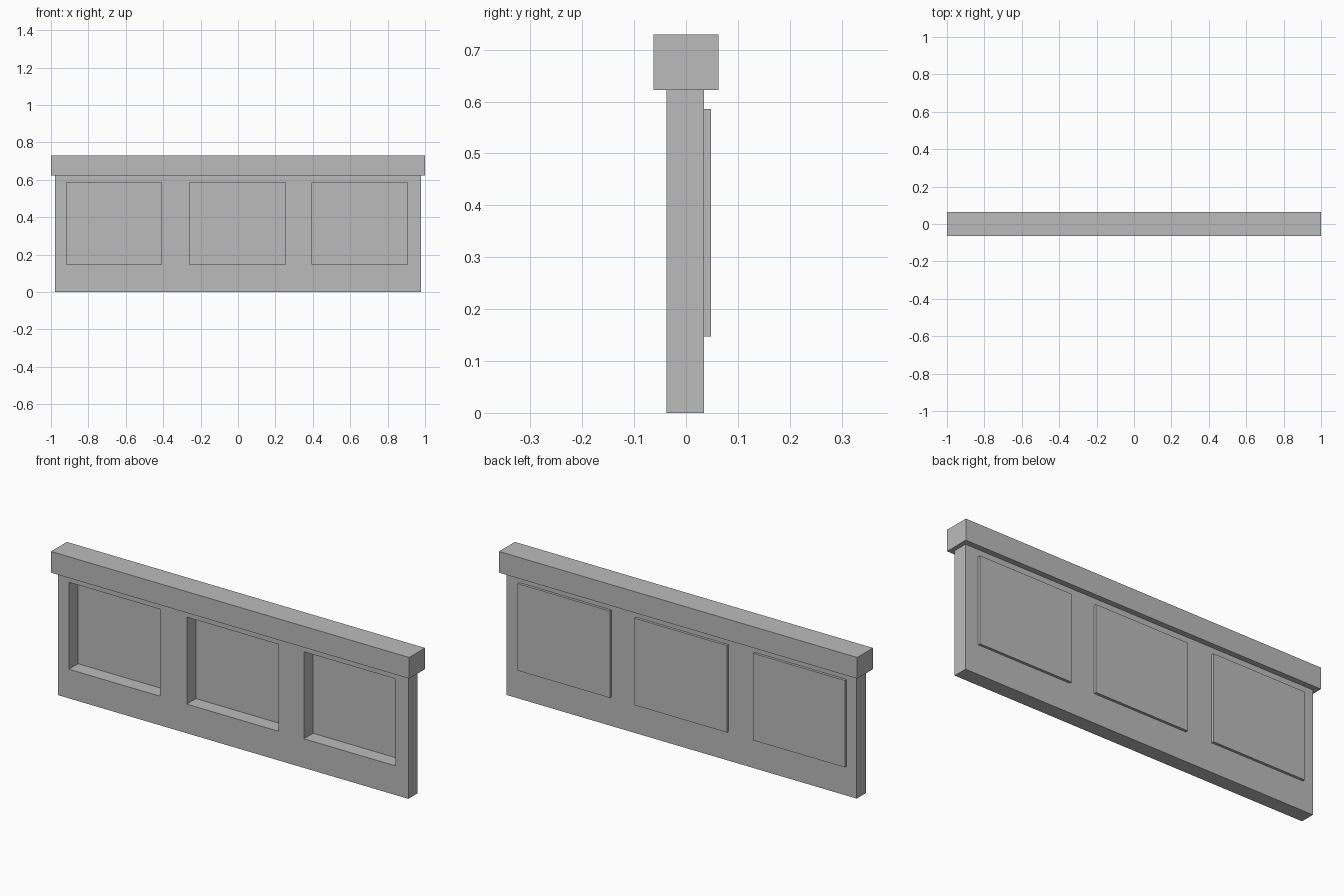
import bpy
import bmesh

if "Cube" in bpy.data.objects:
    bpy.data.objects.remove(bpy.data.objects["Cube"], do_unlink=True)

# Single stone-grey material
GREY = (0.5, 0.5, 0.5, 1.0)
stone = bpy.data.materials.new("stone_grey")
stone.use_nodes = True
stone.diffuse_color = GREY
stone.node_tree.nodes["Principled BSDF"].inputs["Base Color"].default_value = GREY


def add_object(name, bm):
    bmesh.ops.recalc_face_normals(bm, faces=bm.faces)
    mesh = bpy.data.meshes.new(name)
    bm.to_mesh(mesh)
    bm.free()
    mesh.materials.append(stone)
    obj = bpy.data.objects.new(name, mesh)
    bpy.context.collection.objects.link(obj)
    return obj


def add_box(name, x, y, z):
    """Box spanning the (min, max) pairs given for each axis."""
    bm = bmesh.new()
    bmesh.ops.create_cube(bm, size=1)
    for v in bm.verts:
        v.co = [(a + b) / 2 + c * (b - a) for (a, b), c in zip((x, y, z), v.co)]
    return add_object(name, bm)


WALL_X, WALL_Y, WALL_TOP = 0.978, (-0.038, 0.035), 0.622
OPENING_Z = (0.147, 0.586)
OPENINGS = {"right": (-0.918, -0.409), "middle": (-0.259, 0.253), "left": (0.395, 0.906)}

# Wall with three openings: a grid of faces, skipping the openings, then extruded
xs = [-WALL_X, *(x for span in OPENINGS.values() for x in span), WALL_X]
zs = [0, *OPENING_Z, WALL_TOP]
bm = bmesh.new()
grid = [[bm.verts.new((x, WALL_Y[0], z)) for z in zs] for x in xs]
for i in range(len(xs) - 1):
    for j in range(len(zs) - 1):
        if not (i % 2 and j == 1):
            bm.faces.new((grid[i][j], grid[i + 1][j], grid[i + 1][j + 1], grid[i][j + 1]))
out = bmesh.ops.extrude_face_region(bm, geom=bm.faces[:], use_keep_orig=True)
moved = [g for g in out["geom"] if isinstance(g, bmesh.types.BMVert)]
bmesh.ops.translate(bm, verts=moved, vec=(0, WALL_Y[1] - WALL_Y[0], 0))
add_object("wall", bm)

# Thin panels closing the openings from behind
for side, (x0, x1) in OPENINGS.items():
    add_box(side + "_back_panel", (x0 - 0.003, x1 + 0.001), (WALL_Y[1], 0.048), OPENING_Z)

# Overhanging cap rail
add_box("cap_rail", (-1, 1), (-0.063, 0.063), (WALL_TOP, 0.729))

══════════

Problem details: Could you retype every record exactly, leaving the pictures out?

Your solution:
import bpy
import bmesh

if "Cube" in bpy.data.objects:
    bpy.data.objects.remove(bpy.data.objects["Cube"], do_unlink=True)

# Single stone-grey material
GREY = (0.5, 0.5, 0.5, 1.0)
stone = bpy.data.materials.new("stone_grey")
stone.use_nodes = True
stone.diffuse_color = GREY
stone.node_tree.nodes["Principled BSDF"].inputs["Base Color"].default_value = GREY


def add_object(name, bm):
    bmesh.ops.recalc_face_normals(bm, faces=bm.faces)
    mesh = bpy.data.meshes.new(name)
    bm.to_mesh(mesh)
    bm.free()
    mesh.materials.append(stone)
    obj = bpy.data.objects.new(name, mesh)
    bpy.context.collection.objects.link(obj)
    return obj


def add_box(name, x, y, z):
    """Box spanning the (min, max) pairs given for each axis."""
    bm = bmesh.new()
    bmesh.ops.create_cube(bm, size=1)
    for v in bm.verts:
        v.co = [(a + b) / 2 + c * (b - a) for (a, b), c in zip((x, y, z), v.co)]
    return add_object(name, bm)


WALL_X, WALL_Y, WALL_TOP = 0.978, (-0.038, 0.035), 0.622
OPENING_Z = (0.147, 0.586)
OPENINGS = {"right": (-0.918, -0.409), "middle": (-0.259, 0.253), "left": (0.395, 0.906)}

# Wall with three openings: a grid of faces, skipping the openings, then extruded
xs = [-WALL_X, *(x for span in OPENINGS.values() for x in span), WALL_X]
zs = [0, *OPENING_Z, WALL_TOP]
bm = bmesh.new()
grid = [[bm.verts.new((x, WALL_Y[0], z)) for z in zs] for x in xs]
for i in range(len(xs) - 1):
    for j in range(len(zs) - 1):
        if not (i % 2 and j == 1):
            bm.faces.new((grid[i][j], grid[i + 1][j], grid[i + 1][j + 1], grid[i][j + 1]))
out = bmesh.ops.extrude_face_region(bm, geom=bm.faces[:], use_keep_orig=True)
moved = [g for g in out["geom"] if isinstance(g, bmesh.types.BMVert)]
bmesh.ops.translate(bm, verts=moved, vec=(0, WALL_Y[1] - WALL_Y[0], 0))
add_object("wall", bm)

# Thin panels closing the openings from behind
for side, (x0, x1) in OPENINGS.items():
    add_box(side + "_back_panel", (x0 - 0.003, x1 + 0.001), (WALL_Y[1], 0.048), OPENING_Z)

# Overhanging cap rail
add_box("cap_rail", (-1, 1), (-0.063, 0.063), (WALL_TOP, 0.729))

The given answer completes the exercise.